Sorry!! The article you are trying to read is not available now.
Thank you very much;
you're only a step away from
downloading your reports.

Hidden Fees of Gift Cards


Before you give one, know what you're giving.

You buy your sister a $100 general-purpose gift card. It's for her birthday, but it might be the bank that has reason to celebrate.

Despite your good intentions, such gift cards often come with a tangle of fine print and fees that can ensnare unsuspecting recipients. Your sister might not realize that a $3 monthly inactivity fee kicks in after a year. Or it could annoy her that it costs $12 to replace a lost card.
While the new credit card law passed this year includes some regulations for gift cards, it doesn't eliminate many of the fees they often come with.

So before you start loading up on gift cards for the holidays, be sure you know the pitfalls.

(Editor's Note: See, Can My Credit Card Company Do That? and The Top Ten Holiday-Shopping Trends.)

The Basics

There are two types of gift cards -- store cards and general-purpose bank cards. The latter are Visa, MasterCard (MA), or American Express (AXP) branded cards that you can use wherever those credit cards are accepted. These are the cards that often come with a mess of fees and terms.

Unlike with gift cards to specific stores, there are usually fees to buy general-purpose gift cards. Chase (JPM) and Wells Fargo (WFC) cards cost $3.50 a piece. American Express cards cost between $2.95 and $6.95, depending on the value of the card.

The cards can't be reloaded, and don't come with the same protections as credit or debit cards. So you can't dispute a purchase or issue a "stop payment."

Running Meter

Once a general-purpose bank card is purchased, the clock on the expiration date starts ticking.

At Wells Fargo, gift cards typically expire four years after the card is purchased. You can request a check for the remaining balance if you don't use up the card before then, but that will cost you $15. So if the balance on your card is less than that, you're out of luck.

The card's value could disappear even before the expiration date as a result of dormancy fees. Chase and Wells Fargo both start deducting $2.50 a month from cards after a year. So if left unused, a monthly fee could eventually deplete a card's value. Some cards start charging monthly fees as early as six months after purchase, according to the Consumer Federation of America, which is based in Washington, DC.

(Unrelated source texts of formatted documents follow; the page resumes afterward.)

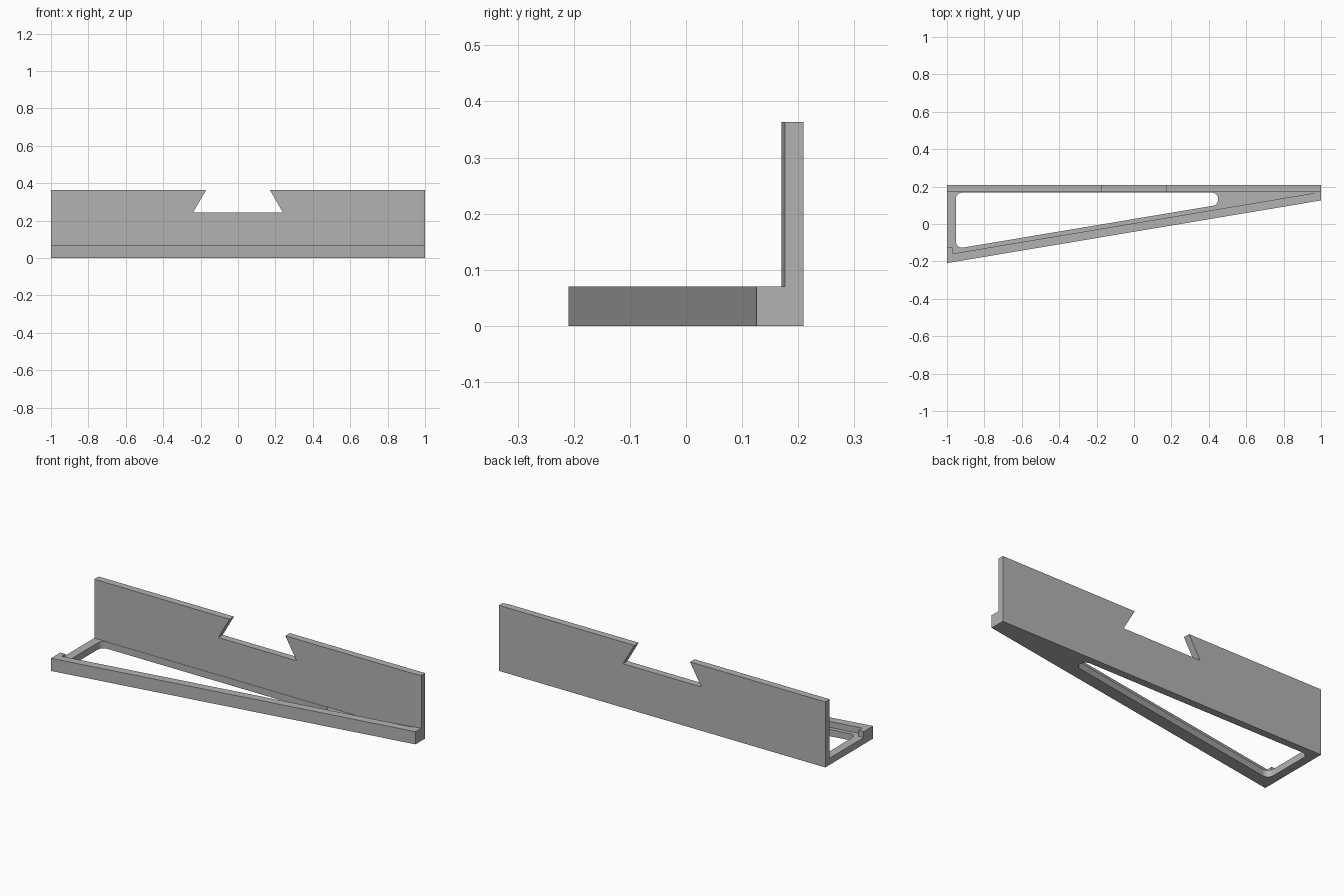
import bpy, bmesh, math
from mathutils import Vector

if "Cube" in bpy.data.objects:
    bpy.data.objects.remove(bpy.data.objects["Cube"])

HALF_D, WALL_Y, FLOOR_Z, LIP_Z, WALL_Z = 0.209, 0.17, 0.037, 0.07, 0.363
SLOPE = 0.1675            # slant of the front edge in plan

grey = bpy.data.materials.new("light grey")
grey.diffuse_color = (0.45, 0.45, 0.45, 1)
grey.use_nodes = True
grey.node_tree.nodes["Principled BSDF"].inputs["Base Color"].default_value = grey.diffuse_color


def prism(name, pts, start, depth, axis="z"):
    """Extrude a closed outline along z (points x, y) or along y (points x, z)."""
    bm = bmesh.new()
    put = (lambda p: (p[0], p[1], start)) if axis == "z" else (lambda p: (p[0], start, p[1]))
    step = Vector((0, 0, depth)) if axis == "z" else Vector((0, depth, 0))
    face = bm.faces.new([bm.verts.new(put(p)) for p in pts])
    top = bmesh.ops.extrude_face_region(bm, geom=[face])["geom"]
    bmesh.ops.translate(bm, vec=step, verts=[v for v in top if isinstance(v, bmesh.types.BMVert)])
    bmesh.ops.recalc_face_normals(bm, faces=bm.faces)
    mesh = bpy.data.meshes.new(name)
    bm.to_mesh(mesh)
    bm.free()
    mesh.materials.append(grey)
    obj = bpy.data.objects.new(name, mesh)
    bpy.context.collection.objects.link(obj)
    return obj


def rounded(corners, radius, steps=8):
    """Outline with every corner replaced by a tangent arc."""
    out, n = [], len(corners)
    for i in range(n):
        c = Vector(corners[i])
        a = (Vector(corners[i - 1]) - c).normalized()
        b = (Vector(corners[(i + 1) % n]) - c).normalized()
        half = a.angle(b) / 2
        centre = c + (a + b).normalized() * radius / math.sin(half)
        v0 = c + a * radius / math.tan(half) - centre
        v1 = c + b * radius / math.tan(half) - centre
        for k in range(steps + 1):
            out.append(centre + v0.lerp(v1, k / steps).normalized() * radius)
    return out


def combine(target, other, operation):
    mod = target.modifiers.new(operation.lower(), "BOOLEAN")
    mod.operation, mod.solver, mod.object = operation, "EXACT", other
    bpy.context.view_layer.objects.active = target
    bpy.ops.object.modifier_apply(modifier=mod.name)
    bpy.data.objects.remove(other)


def slant(x, offset):
    return SLOPE * x + offset


OUTER, INNER, HOLE = -0.0415, 0.004, 0.027

# floor plate with a rounded wedge opening
bracket = prism("angled_shelf_bracket", [(-1, slant(-1, OUTER)), (1, slant(1, OUTER)),
                                         (1, HALF_D), (-1, HALF_D)], 0, FLOOR_Z)
opening = prism("opening_cutter", rounded([(-0.953, slant(-0.953, HOLE)), (0.45, slant(0.45, HOLE)),
                                           (0.45, 0.168), (-0.953, 0.168)], 0.034), -0.1, 0.3)
combine(bracket, opening, "DIFFERENCE")

# slanted front lip with a stop at each end
lip = prism("front_lip", [(-1, slant(-1, OUTER)), (1, slant(1, OUTER)), (1, 0.19), (0.962, 0.19),
                          (0.962, slant(0.962, INNER)), (-0.97, slant(-0.97, INNER)),
                          (-0.97, -0.126), (-1, -0.126)], 0, LIP_Z)
combine(bracket, lip, "UNION")

# back wall, its front face easing back at the right end
ease = [(0.95 + 0.05 * k / 6, WALL_Y + 0.0065 * (k / 6) ** 2) for k in range(7)]
wall = prism("back_wall", [(-1, HALF_D), (-1, WALL_Y)] + ease + [(1, HALF_D)], 0, WALL_Z)

# dovetail notch in the top of the wall
notch = prism("notch_cutter", [(-0.24, 0.243), (0.24, 0.243), (0.171, WALL_Z),
                               (0.113, WALL_Z + 0.1), (-0.113, WALL_Z + 0.1), (-0.171, WALL_Z)],
              0, 0.4, "y")
combine(wall, notch, "DIFFERENCE")
combine(bracket, wall, "UNION")

# merge coplanar faces and smooth only the rounded parts
bm = bmesh.new()
bm.from_mesh(bracket.data)
bmesh.ops.remove_doubles(bm, verts=bm.verts, dist=1e-5)
bmesh.ops.dissolve_limit(bm, angle_limit=math.radians(0.5), verts=bm.verts, edges=bm.edges)
bm.to_mesh(bracket.data)
bm.free()
bpy.ops.object.select_all(action="DESELECT")
bracket.select_set(True)
bpy.context.view_layer.objects.active = bracket
bpy.ops.object.shade_smooth_by_angle(angle=math.radians(30))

It should be noted that American Express recently did away with the $2 dormancy fee on its gift cards. The cards also don't have expiration dates, and replacements for lost or stolen cards are free. The drawback is that American Express cards aren't as widely accepted as Visa and MasterCard.
< Previous
No positions in stocks mentioned.

The information on this website solely reflects the analysis of or opinion about the performance of securities and financial markets by the writers whose articles appear on the site. The views expressed by the writers are not necessarily the views of Minyanville Media, Inc. or members of its management. Nothing contained on the website is intended to constitute a recommendation or advice addressed to an individual investor or category of investors to purchase, sell or hold any security, or to take any action with respect to the prospective movement of the securities markets or to solicit the purchase or sale of any security. Any investment decisions must be made by the reader either individually or in consultation with his or her investment professional. Minyanville writers and staff may trade or hold positions in securities that are discussed in articles appearing on the website. Writers of articles are required to disclose whether they have a position in any stock or fund discussed in an article, but are not permitted to disclose the size or direction of the position. Nothing on this website is intended to solicit business of any kind for a writer's business or fund. Minyanville management and staff as well as contributing writers will not respond to emails or other communications requesting investment advice.

Copyright 2011 Minyanville Media, Inc. All Rights Reserved.

Featured Videos